I agree that for apples-to-apples, the 44 should be subtracted from the 280. But I don’t agree that the 44 jobs are a “dubious” category at all. And I also don’t agree that — at least in the case of the Miami market — your knock on small firms is valid (although I understand that nationally it may have merit).
It’s hard to generalize about the ‘JD advantage’ jobs because they are so varied, but I know them to include work in investment banks, and in industry. And I know of a student who went to work in the family manufacturing firm, having gotten a law degree not to practice but because he thought it would help him run the company some day. I certainly don’t want to suggest that all jobs in that (smallish) category are like that, because I’m sure they are not, but I think it’s more wrong to dismiss them than to count them — at least as long as the category is a relatively small percentage of the graduating class.
I almost wrote about the small firm thing in the original post, because it’s something one hears often enough to suspect it must have truth, at least in most markets. But the Miami legal market — which is where we place a lot of grads — is different from almost any other city our size. We have a lot more small firms than is normal. I don’t know why, but that is how it is. Just today as I was coming out of the gym I ran into a former student — who did very well — who is studying for the bar and tells me he has accepted a job in the firm where he’s been clerking the last two years. He’ll be the second lawyer in the firm, which is a boutique provider of immigration advice to executives. “I go to work happy every day,” he said. One of my research assistants from last semester is going to be the only associate in a two-lawyer boutique formed by two big-shot lawyers who are leaving large firms to start their own. There’s just a lot of it around. Again, I don’t know why that is, but I’d be very wary of treating the small firm number as being as negative as I gather it is elsewhere.
Incidentally, I’m still hoping for hard numbers about the rate at which the Legal Corps fellows found work after their six-month post-bar-admission equivalent of a legal residency. The placement office, which I have found to be reliable in the past, estimates it to be about 80%, but I’m holding out for a firm count.

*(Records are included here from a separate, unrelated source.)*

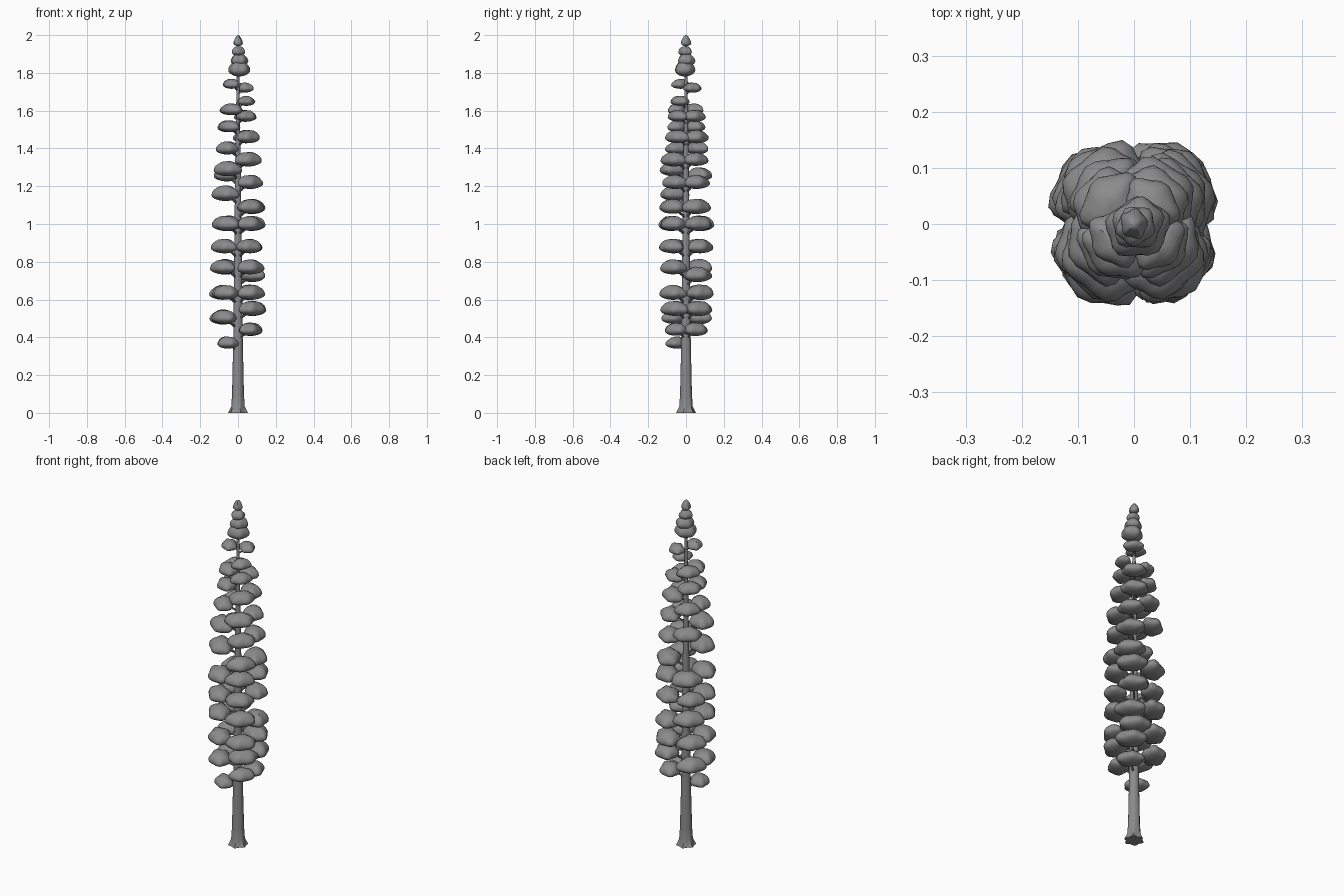
import bpy, bmesh, math, random
from mathutils import Vector

random.seed(4)
cube = bpy.data.objects.get("Cube")
if cube:
    bpy.data.objects.remove(cube, do_unlink=True)

grey = bpy.data.materials.new("plain grey")
grey.use_nodes = True
tone = (0.26, 0.26, 0.26, 1)
grey.diffuse_color = tone
grey.node_tree.nodes["Principled BSDF"].inputs["Base Color"].default_value = tone


def finish(name, bm):
    """Turn a bmesh into a smooth shaded object."""
    bmesh.ops.recalc_face_normals(bm, faces=bm.faces)
    mesh = bpy.data.meshes.new(name)
    bm.to_mesh(mesh)
    bm.free()
    mesh.materials.append(grey)
    obj = bpy.data.objects.new(name, mesh)
    bpy.context.collection.objects.link(obj)
    bpy.ops.object.select_all(action="DESELECT")
    obj.select_set(True)
    bpy.context.view_layer.objects.active = obj
    bpy.ops.object.shade_smooth_by_angle(angle=math.radians(40))


def lerp_table(table, z):
    """Straight-line lookup in a list of (height, value)."""
    for (za, va), (zb, vb) in zip(table, table[1:]):
        if z <= zb:
            return va + (vb - va) * max(0, z - za) / (zb - za)
    return table[-1][1]


def tube(bm, rings, sides, flute=lambda i: 0):
    """Skin rings of (centre, radius) and close both ends."""
    axis = (rings[-1][0] - rings[0][0]).normalized()
    u = axis.orthogonal().normalized()
    v = axis.cross(u)
    loops = []
    for i, (centre, radius) in enumerate(rings):
        loop = []
        for k in range(sides):
            a = math.tau * k / sides
            r = radius * (1 + flute(i) * math.cos(6 * a))
            loop.append(bm.verts.new(centre + u * r * math.cos(a) + v * r * math.sin(a)))
        loops.append(loop)
    for low, high in zip(loops, loops[1:]):
        for k in range(sides):
            n = (k + 1) % sides
            bm.faces.new((low[k], low[n], high[n], high[k]))
    bm.faces.new(loops[0])
    bm.faces.new(loops[-1])


def clump(bm, centre, depth, width, top, bottom, facing, point=0):
    """Lobed dome of leaves: depth along its facing, width across it."""
    phase = random.uniform(0, math.tau)
    c, s = math.cos(facing), math.sin(facing)
    for vert in bmesh.ops.create_icosphere(bm, subdivisions=3, radius=1)["verts"]:
        x, y, z = vert.co
        a = math.atan2(y, x)
        flat = math.hypot(x, y)
        lobe = 1 + 0.08 * flat * math.cos(5 * a + phase)
        if z > 0:
            bump = 1 + 0.15 * flat * math.sin(4 * a + phase)
            height = top * bump * (z ** 1.1 + point * z ** 6)
        else:
            height = -bottom * abs(z)
        px, py = x * depth * lobe, y * width * lobe
        vert.co = centre + Vector((px * c - py * s, px * s + py * c, height))


# Trunk with a short flared, fluted foot
TRUNK = [(0, 0.048), (0.015, 0.041), (0.035, 0.035), (0.1, 0.031), (0.4, 0.025),
         (0.8, 0.021), (1.2, 0.016), (1.6, 0.01), (1.95, 0.004)]
bm = bmesh.new()
tube(bm, [(Vector((0, 0, z)), r) for z, r in TRUNK], 24,
     lambda i: 0.13 if i < 2 else 0.05 if i < 4 else 0)
finish("trunk", bm)

# Compass of the pads: f/b = front/back, l/r = left/right, in degrees
BEARING = {"bl": 45, "br": 135, "fr": 225, "fl": 315}
TIERS = [
    (0.37, "fr"), (0.44, "bl fl"), (0.505, "fr br"), (0.55, "bl fl"),
    (0.635, "fr br bl fl"), (0.73, "bl"), (0.77, "fr br fl"),
    (0.88, "fr br bl fl"), (1.0, "fr br bl fl"), (1.09, "fl bl"),
    (1.16, "fr"), (1.22, "bl fl"), (1.26, "br"), (1.29, "fr"), (1.34, "bl fl"),
    (1.4, "fr br"), (1.46, "bl fl"), (1.515, "fr br"), (1.57, "bl fl"),
    (1.605, "fr br"), (1.65, "fl"), (1.72, "bl"), (1.74, "fr"),
]
REACH = [(0.37, 0.075), (0.44, 0.084), (0.51, 0.1), (1.1, 0.094), (1.3, 0.086),
         (1.5, 0.066), (1.75, 0.046)]
SIZE = [(0.37, 0.05), (0.44, 0.052), (0.51, 0.06), (1.25, 0.06), (1.5, 0.05),
        (1.75, 0.038)]

leaves, limbs = bmesh.new(), bmesh.new()
for z, names in TIERS:
    for name in names.split():
        facing = math.radians(BEARING[name] + random.uniform(-9, 9))
        reach = lerp_table(REACH, z) * random.uniform(0.95, 1.04)
        size = lerp_table(SIZE, z) * random.uniform(0.95, 1.06)
        centre = Vector((reach * math.cos(facing), reach * math.sin(facing), z))
        clump(leaves, centre - Vector((0, 0, size * 0.1)), size, size * 1.3,
              size * 0.8, size * 0.5, facing)
        # Rising branch from the trunk into the pad
        root = Vector((0, 0, z - 0.5 * reach - 0.01))
        thick = 0.09 * size
        tube(limbs, [(root, thick * 1.3), (root.lerp(centre, 0.55), thick),
                     (centre, thick * 0.6)], 8)
finish("foliage_pads", leaves)
finish("branches", limbs)

# Overlapping crown ending in a point
bm = bmesh.new()
CROWN = [(1.815, 0.052), (1.863, 0.043), (1.91, 0.033), (1.957, 0.024)]
for z, radius in CROWN:
    last = z == CROWN[-1][0]
    shift = 0 if last else 0.009
    spot = Vector((random.uniform(-shift, shift), random.uniform(-shift, shift), z))
    clump(bm, spot, radius, radius * 1.1, 0.0345 if last else radius * 0.95,
          radius * 0.65, random.uniform(0, math.tau), 0.25 if last else 0)
finish("crown_top", bm)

All of which is in service of saying that our number. while far from ideal, is substantially better than your comment suggests.
“Slightly more than half of the class of 2011 — 55 percent — found full-time, long-term jobs that require bar passage nine months after they graduated, according to employment figures released on June 18 by the American Bar Association.”
I would say that this is not a good figure, since that’s the core of a law program’s purpose.
Is these are the appropriate figures (from http://www.law.miami.edu/finaid/pdf/2011/continuing_students_031711.pdf), then the total explicit cost of attendance (not counting lost earnings) is $60K/year, resulting in a total of $180K.
You are comparing the national employment figure to Miami’s cost figure. You should be comparing that number to Miami’s employment figure — which is higher than the national number (but still too low), or comparing the national figure to whatever the average national tuition is. And, as I’ve argued above, I’d lump the “JD advantage,” or at least a good chunk of it, with the “JD required” number.
Even so, in this legal recession at least and possibly after it as well, a substantial minority of our grads — up to 20%? — will not find their legal degree enhances their short-term employability, and will struggle to find work that uses their new human capital. The days in which a law degree could be seen as a near-guaranteed meal ticket are over — especially if you don’t do very well in law school. It is important people understand that before deciding to attend.